Dismiss Notice
Join Physics Forums Today!
The friendliest, high quality science and math community on the planet! Everyone who loves science is here!

Property of integrals over surfaces

  1. Apr 28, 2006 #1
    If [itex]f:S \to R[/itex] is a continuous function on a surface S, we define

    \int\limits_{}^{} {\int\limits_S^{} {fdS} } = \int\limits_{}^{} {\int\limits_D^{} {\left( {fo\Phi } \right)} } \left\| {\frac{{\partial \Phi }}{{\partial u}} \times \frac{{\partial \Phi }}{{\partial v}}} \right\|dudv

    where [itex]\Phi :D \subset R^2 \to R^3 [/itex] is a regular, 1-1 parameterisation of [itex]S = \Phi \left( D \right)[/itex].

    The integral

    [tex]\int\limits_{}^{} {\int\limits_S^{} {fdS} } [/tex] does not depend on the choice of parameterisation [itex]\Phi [/tex].

    This follows from the change of variables formula for double integrals.

    The formula for n dimension integrals is:
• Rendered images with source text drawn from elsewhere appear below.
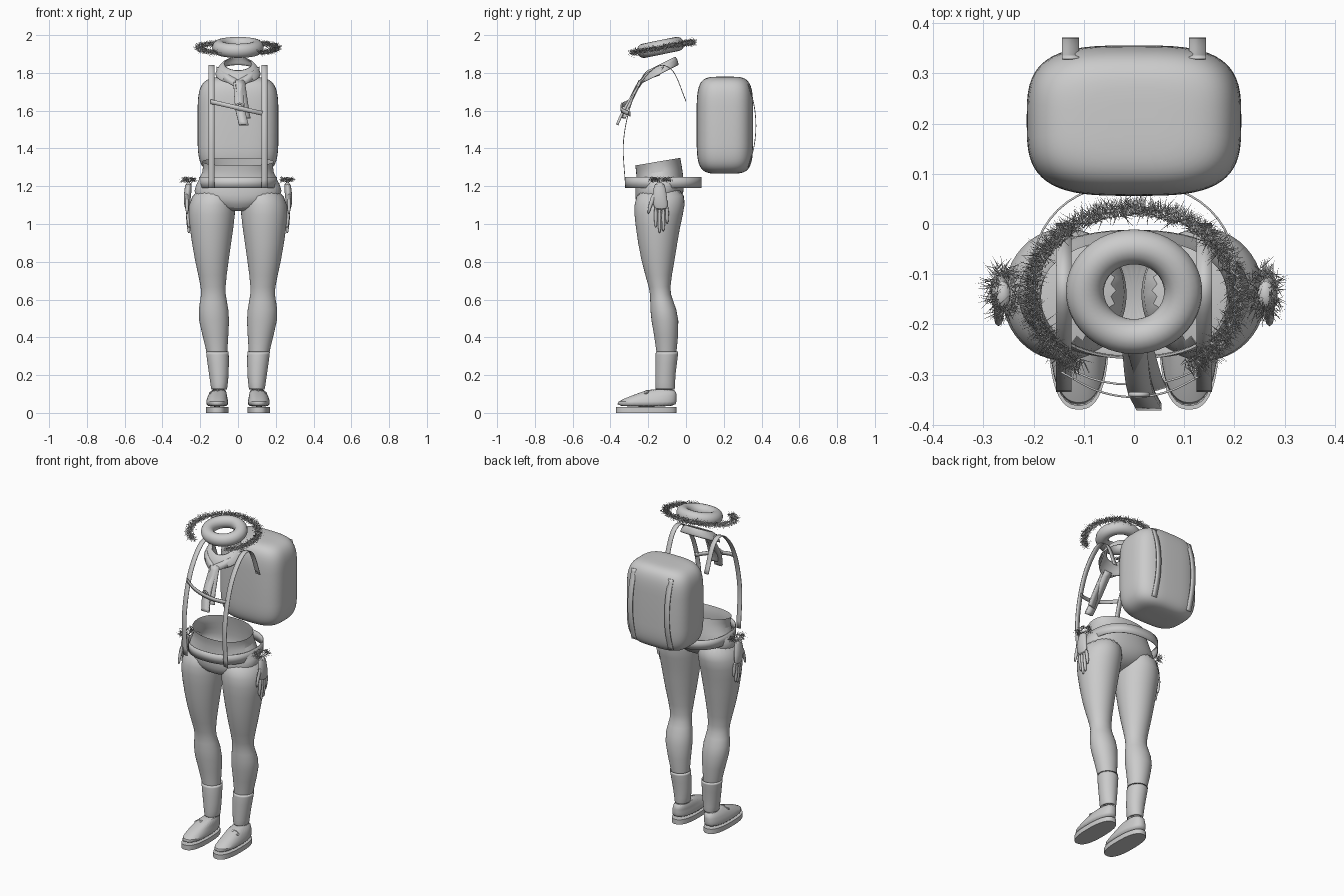
import bpy, bmesh, math, random
from mathutils import Vector

random.seed(4)
if "Cube" in bpy.data.objects:
    bpy.data.objects.remove(bpy.data.objects["Cube"])

grey = bpy.data.materials.new("plain grey")
grey.use_nodes = True
grey.diffuse_color = (.6, .6, .6, 1)
grey.node_tree.nodes["Principled BSDF"].inputs["Base Color"].default_value = grey.diffuse_color


def finish(name, verts, faces, smooth=True, subsurf=0, thick=0):
    """Make an object from geometry, with optional thickness and smoothing."""
    mesh = bpy.data.meshes.new(name)
    mesh.from_pydata(verts, [], faces)
    bm = bmesh.new()
    bm.from_mesh(mesh)
    bmesh.ops.recalc_face_normals(bm, faces=bm.faces)
    bm.to_mesh(mesh)
    bm.free()
    obj = bpy.data.objects.new(name, mesh)
    bpy.context.collection.objects.link(obj)
    mesh.materials.append(grey)
    if thick:
        modifier = obj.modifiers.new("thickness", "SOLIDIFY")
        modifier.thickness, modifier.offset = thick, 0
    if subsurf:
        modifier = obj.modifiers.new("smooth", "SUBSURF")
        modifier.levels = modifier.render_levels = subsurf
    if smooth:
        bpy.ops.object.select_all(action="DESELECT")
        obj.select_set(True)
        bpy.context.view_layer.objects.active = obj
        bpy.ops.object.shade_smooth_by_angle(angle=math.radians(40))


def signed_power(value, power):
    return math.copysign(abs(value) ** power, value)


def loft(name, rings, side=1, sides=24, power=2, tilt=0, bottom=True, top=True, subsurf=1, thick=0):
    """Stack of superellipse rings: z, centre x, centre y, radius x, radius y; side -1 mirrors in x."""
    verts, faces = [], []
    for z, cx, cy, rx, ry in rings:
        for i in range(sides):
            angle = math.tau * i / sides
            across = rx * signed_power(math.cos(angle), 2 / power)
            along = ry * signed_power(math.sin(angle), 2 / power)
            verts.append((side * (cx + across), cy + along, z + tilt * along))
    for start in range(0, len(verts) - sides, sides):
        for i in range(sides):
            a, b = start + i, start + (i + 1) % sides
            faces.append((a, b, b + sides, a + sides))
    if bottom:
        faces.append(tuple(range(sides)))
    if top:
        faces.append(tuple(range(len(verts) - sides, len(verts))))
    finish(name, verts, faces, subsurf=subsurf, thick=thick)


def smooth_path(points, steps=6):
    """Smooth path through the points."""
    p = [Vector(q) for q in points]
    p = [2 * p[0] - p[1]] + p + [2 * p[-1] - p[-2]]
    path = []
    for before, start, end, after in zip(p, p[1:], p[2:], p[3:]):
        for i in range(steps):
            t = i / steps
            leave, arrive = (end - before) / 2, (after - start) / 2
            bend = 3 * (end - start) - 2 * leave - arrive
            twist = 2 * (start - end) + leave + arrive
            path.append(start + leave * t + bend * t * t + twist * t * t * t)
    return path + [p[-2]]


def ribbon(name, points, width, axis=(1, 0, 0), thick=.004):
    """Flat band following a smooth path, spread along the axis."""
    path = smooth_path(points)
    half = Vector(axis) * width / 2
    verts = [v for q in path for v in (q - half, q + half)]
    faces = [(i, i + 1, i + 3, i + 2) for i in range(0, len(verts) - 2, 2)]
    finish(name, verts, faces, thick=thick)


def torus(name, location, major, minor, rotation=(0, 0, 0), scale=(1, 1, 1)):
    bpy.ops.mesh.primitive_torus_add(location=location, rotation=rotation, major_radius=major,
                                     minor_radius=minor, major_segments=48, minor_segments=16)
    obj = bpy.context.object
    obj.name, obj.scale = name, scale
    obj.data.materials.append(grey)
    bpy.ops.object.shade_smooth()


def fur(name, centre, radii, first, last, slope, count, longest):
    """Thin random spikes growing from an elliptical arc between two angles."""
    verts, faces = [], []
    for _ in range(count):
        angle = math.radians(random.uniform(first, last))
        out = Vector((math.cos(angle), math.sin(angle), 0))
        root = Vector(centre) + Vector((out.x * radii[0], out.y * radii[1], out.y * slope))
        root += Vector([random.uniform(-.01, .01) for _ in range(3)])
        grow = (out + Vector([random.gauss(0, 1) for _ in range(3)])).normalized()
        grow.z *= .6
        u = grow.orthogonal().normalized() * .001
        w = grow.cross(u).normalized() * .001
        k = len(verts)
        verts += [root + u, root - u + w, root - u - w, root + grow * random.uniform(longest / 2, longest)]
        faces += [(k, k + 1, k + 3), (k + 1, k + 2, k + 3), (k + 2, k, k + 3)]
    finish(name, verts, faces, smooth=False)


# Hips, open at the waist
loft("hips", [(1.07, 0, -.14, .04, .05), (1.1, 0, -.14, .14, .11), (1.15, 0, -.14, .24, .13),
              (1.2, 0, -.14, .23, .13), (1.28, 0, -.14, .18, .12), (1.33, 0, -.15, .19, .12)],
     sides=32, tilt=.17, top=False, power=2.2)

for side, word in ((1, "left"), (-1, "right")):
    # Leg from hip to ankle
    loft(word + "_leg", [(1.2, .12, -.13, .1, .12), (1.1, .14, -.14, .13, .14), (1, .14, -.15, .12, .12),
                         (.8, .14, -.15, .09, .09), (.65, .13, -.14, .06, .05), (.6, .13, -.13, .07, .06),
                         (.5, .13, -.11, .09, .08), (.33, .11, -.1, .05, .05), (.1, .1, -.11, .04, .04)],
         side)
    # Sock
    loft(word + "_sock", [(.12, .1, -.11, .04, .05), (.2, .1, -.11, .05, .05), (.33, .11, -.1, .06, .06)],
         side, bottom=False, top=False, thick=.005)
    # Shoe: sole, upper, laces and bow
    loft(word + "_sole", [(0, .11, -.21, .06, .16), (.03, .11, -.21, .06, .16)],
         side, power=2.5, subsurf=0, sides=48)
    loft(word + "_shoe", [(.03, .11, -.21, .06, .16), (.06, .11, -.21, .06, .16),
                          (.09, .11, -.17, .05, .12), (.13, .1, -.12, .04, .07)],
         side, power=2.4, sides=32)
    for i in range(3):
        y, z = .03 * i - .26, .01 * i + .09
        ribbon(word + "_lace", [(side * (.11 + dx), y, z - 8 * dx * dx) for dx in (-.04, 0, .04)],
               .01, (0, 1, 0), .006)
    for lean in (-1, 1):
        torus(word + "_lace_bow", (side * .11 + lean * .02, -.21, .11), .017, .004,
              (.4, lean * .3, 0), (1.2, .7, 1))

    # Hand: palm, four fingers and thumb
    loft(word + "_palm", [(1.23, .26, -.14, .02, .03), (1.13, .27, -.14, .02, .04),
                          (1.07, .27, -.13, .01, .04)], side)
    for i, tip in enumerate((.98, .95, .96, 1)):
        y = .02 * i - .16
        loft(word + "_finger", [(1.1, .27, y, .012, .011), (tip + .02, .26, y, .01, .009),
                                (tip, .26, y, .005, .004)], side, sides=12)
    loft(word + "_thumb", [(1.17, .27, -.16, .01, .02), (1.1, .27, -.19, .01, .01),
                           (1.05, .27, -.2, .006, .006)], side, sides=12)
    fur(word + "_cuff_fur", (side * .26, -.135, 1.235), (.02, .04), 0, 360, 0, 260, .035)

    # Shoulder strap and the strap on the back of the pack
    ribbon(word + "_shoulder_strap",
           [(side * .14, y, z) for y, z in ((-.32, 1.19), (-.33, 1.45), (-.27, 1.69),
                                            (-.16, 1.83), (-.07, 1.81), (0, 1.65))], .03)
    ribbon(word + "_pack_strap",
           [(side * .127, .37 - .04 * t * t, 1.52 + .22 * t) for t in (-1, -.5, 0, .5, 1)], .034)

# Backpack body, a soft rounded box
rings = []
for i in range(31):
    angle = math.radians(88 * (i / 15 - 1))
    spread = math.cos(angle) ** .42
    rise = signed_power(math.sin(angle), .42)
    rings.append((1.523 + .257 * rise, 0, .206, .214 * spread, .15 * spread))
loft("backpack", rings, sides=64, power=3.3, subsurf=0)

# Waist belt
loft("waist_belt", [(z, 0, -.12, .205, .2) for z in (1.19, 1.25)],
     sides=48, power=2.3, bottom=False, top=False, subsurf=0, thick=.004)

# Chest strap
ribbon("chest_strap", [(.145 * t, -.345 + .05 * t * t, 1.615 - .033 * t) for t in (-1, -.5, 0, .5, 1)],
       .024, (0, 0, 1))

# Neck scarf: sloping collar, crossed folds, ring and tails
loft("scarf_collar", [(1.85, 0, -.13, .07, .07), (1.83, 0, -.14, .1, .09), (1.79, 0, -.14, .12, .1)],
     sides=32, tilt=.5, bottom=False, top=False, thick=.008)
for side, word in ((1, "left"), (-1, "right")):
    ribbon(word + "_scarf_fold", [(side * .11, -.13, 1.81), (side * .07, -.21, 1.78), (0, -.25, 1.74)],
           .05, (0, .4, .9), .008)
ribbon("scarf_long_tail", [(0, -.23, 1.76), (.01, -.32, 1.62), (.03, -.365, 1.525)], .05, thick=.014)
ribbon("scarf_short_tail", [(.01, -.24, 1.76), (.03, -.31, 1.62), (.04, -.33, 1.56)],
       .05, (1, .3, 0), .008)
torus("scarf_ring", (.01, -.34, 1.62), .017, .005, (math.pi / 2, 0, 0))

# Padded neck ring and hood fur, open at the front
torus("neck_ring", (0, -.135, 1.935), .098, .038, (.2, 0, 0), (1, .93, 1))
fur("hood_fur", (0, -.14, 1.933), (.2, .165), -57, 237, .03, 3200, .04)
    [tex]\int\limits_D^{} {f\left( {x_1 ,...,x_n } \right)} dx_1 ...dx_2 = \int\limits_{D^* }^{} {f\left( {h\left( {u_1 ,...,u_n } \right)} \right)\left| {\det Dh\left( {u_1 ,...,u_n } \right)} \right|} du_1 ...du_n [/tex]

    where h(D*) = D.

    It would make sense that the integral of f over S doesn't depend on parameterisation of the surface. But I don't see how that follows from the change of variables formula. (Similarly, an integral of a scalar function over a path doesn't depend on paramterisation of curve and this again follows from change of variables formula). Can someone explain why this is the case to me? Any help would be good thanks.
    Last edited: Apr 28, 2006
  2. jcsd
Share this great discussion with others via Reddit, Google+, Twitter, or Facebook

Can you offer guidance or do you also need help?